**EXERCISE:** Bring together all lines from the listing below that contain the string "STEPS".

**DATA EXCERPTS:**
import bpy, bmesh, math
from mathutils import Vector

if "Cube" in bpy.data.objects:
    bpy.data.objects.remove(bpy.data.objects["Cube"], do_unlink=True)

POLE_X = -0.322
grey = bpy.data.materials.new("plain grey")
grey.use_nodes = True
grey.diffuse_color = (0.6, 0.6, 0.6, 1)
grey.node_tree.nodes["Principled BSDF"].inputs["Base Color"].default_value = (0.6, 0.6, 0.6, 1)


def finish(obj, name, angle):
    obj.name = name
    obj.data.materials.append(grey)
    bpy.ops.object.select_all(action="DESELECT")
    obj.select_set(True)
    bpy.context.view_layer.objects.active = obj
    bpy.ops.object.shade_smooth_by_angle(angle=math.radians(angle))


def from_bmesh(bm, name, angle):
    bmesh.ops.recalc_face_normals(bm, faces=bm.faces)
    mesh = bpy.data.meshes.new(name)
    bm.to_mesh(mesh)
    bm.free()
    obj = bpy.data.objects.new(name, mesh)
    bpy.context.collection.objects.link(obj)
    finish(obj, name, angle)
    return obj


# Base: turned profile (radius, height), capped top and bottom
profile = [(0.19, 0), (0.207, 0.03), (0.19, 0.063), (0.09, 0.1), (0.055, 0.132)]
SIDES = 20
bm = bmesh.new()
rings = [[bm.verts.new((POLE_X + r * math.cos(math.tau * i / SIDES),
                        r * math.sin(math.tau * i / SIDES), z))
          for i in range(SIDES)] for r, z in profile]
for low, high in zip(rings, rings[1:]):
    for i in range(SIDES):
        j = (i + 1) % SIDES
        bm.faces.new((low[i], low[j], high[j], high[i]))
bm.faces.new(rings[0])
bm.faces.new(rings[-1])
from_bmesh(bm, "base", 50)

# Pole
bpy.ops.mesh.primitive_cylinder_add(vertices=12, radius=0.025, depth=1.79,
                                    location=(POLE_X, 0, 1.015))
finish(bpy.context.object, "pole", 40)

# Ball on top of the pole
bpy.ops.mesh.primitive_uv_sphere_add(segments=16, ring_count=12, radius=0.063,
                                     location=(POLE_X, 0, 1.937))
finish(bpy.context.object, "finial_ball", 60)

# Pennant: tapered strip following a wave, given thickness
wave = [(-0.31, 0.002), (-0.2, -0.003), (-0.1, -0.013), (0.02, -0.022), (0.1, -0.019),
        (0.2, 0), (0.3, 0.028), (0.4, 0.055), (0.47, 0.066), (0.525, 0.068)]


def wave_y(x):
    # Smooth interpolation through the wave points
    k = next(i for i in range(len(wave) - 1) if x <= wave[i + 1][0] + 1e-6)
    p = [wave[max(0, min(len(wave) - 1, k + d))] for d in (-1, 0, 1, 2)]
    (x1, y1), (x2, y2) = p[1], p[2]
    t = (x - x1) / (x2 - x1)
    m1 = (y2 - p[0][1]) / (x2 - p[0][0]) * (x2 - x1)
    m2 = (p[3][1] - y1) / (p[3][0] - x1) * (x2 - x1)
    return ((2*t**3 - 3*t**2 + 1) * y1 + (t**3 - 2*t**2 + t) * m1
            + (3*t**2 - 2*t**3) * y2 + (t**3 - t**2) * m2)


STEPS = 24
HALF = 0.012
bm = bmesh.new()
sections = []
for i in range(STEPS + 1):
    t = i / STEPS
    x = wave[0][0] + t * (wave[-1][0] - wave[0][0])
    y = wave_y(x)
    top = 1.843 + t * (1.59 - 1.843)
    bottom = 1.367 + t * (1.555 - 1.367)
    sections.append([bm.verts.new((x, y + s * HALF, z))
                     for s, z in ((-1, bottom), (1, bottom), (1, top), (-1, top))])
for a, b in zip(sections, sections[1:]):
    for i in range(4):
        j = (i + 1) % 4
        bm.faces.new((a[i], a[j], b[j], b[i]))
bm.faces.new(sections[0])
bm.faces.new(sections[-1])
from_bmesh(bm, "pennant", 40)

**RESULT OF THE EXERCISE:**
STEPS = 24
for i in range(STEPS + 1):
    t = i / STEPS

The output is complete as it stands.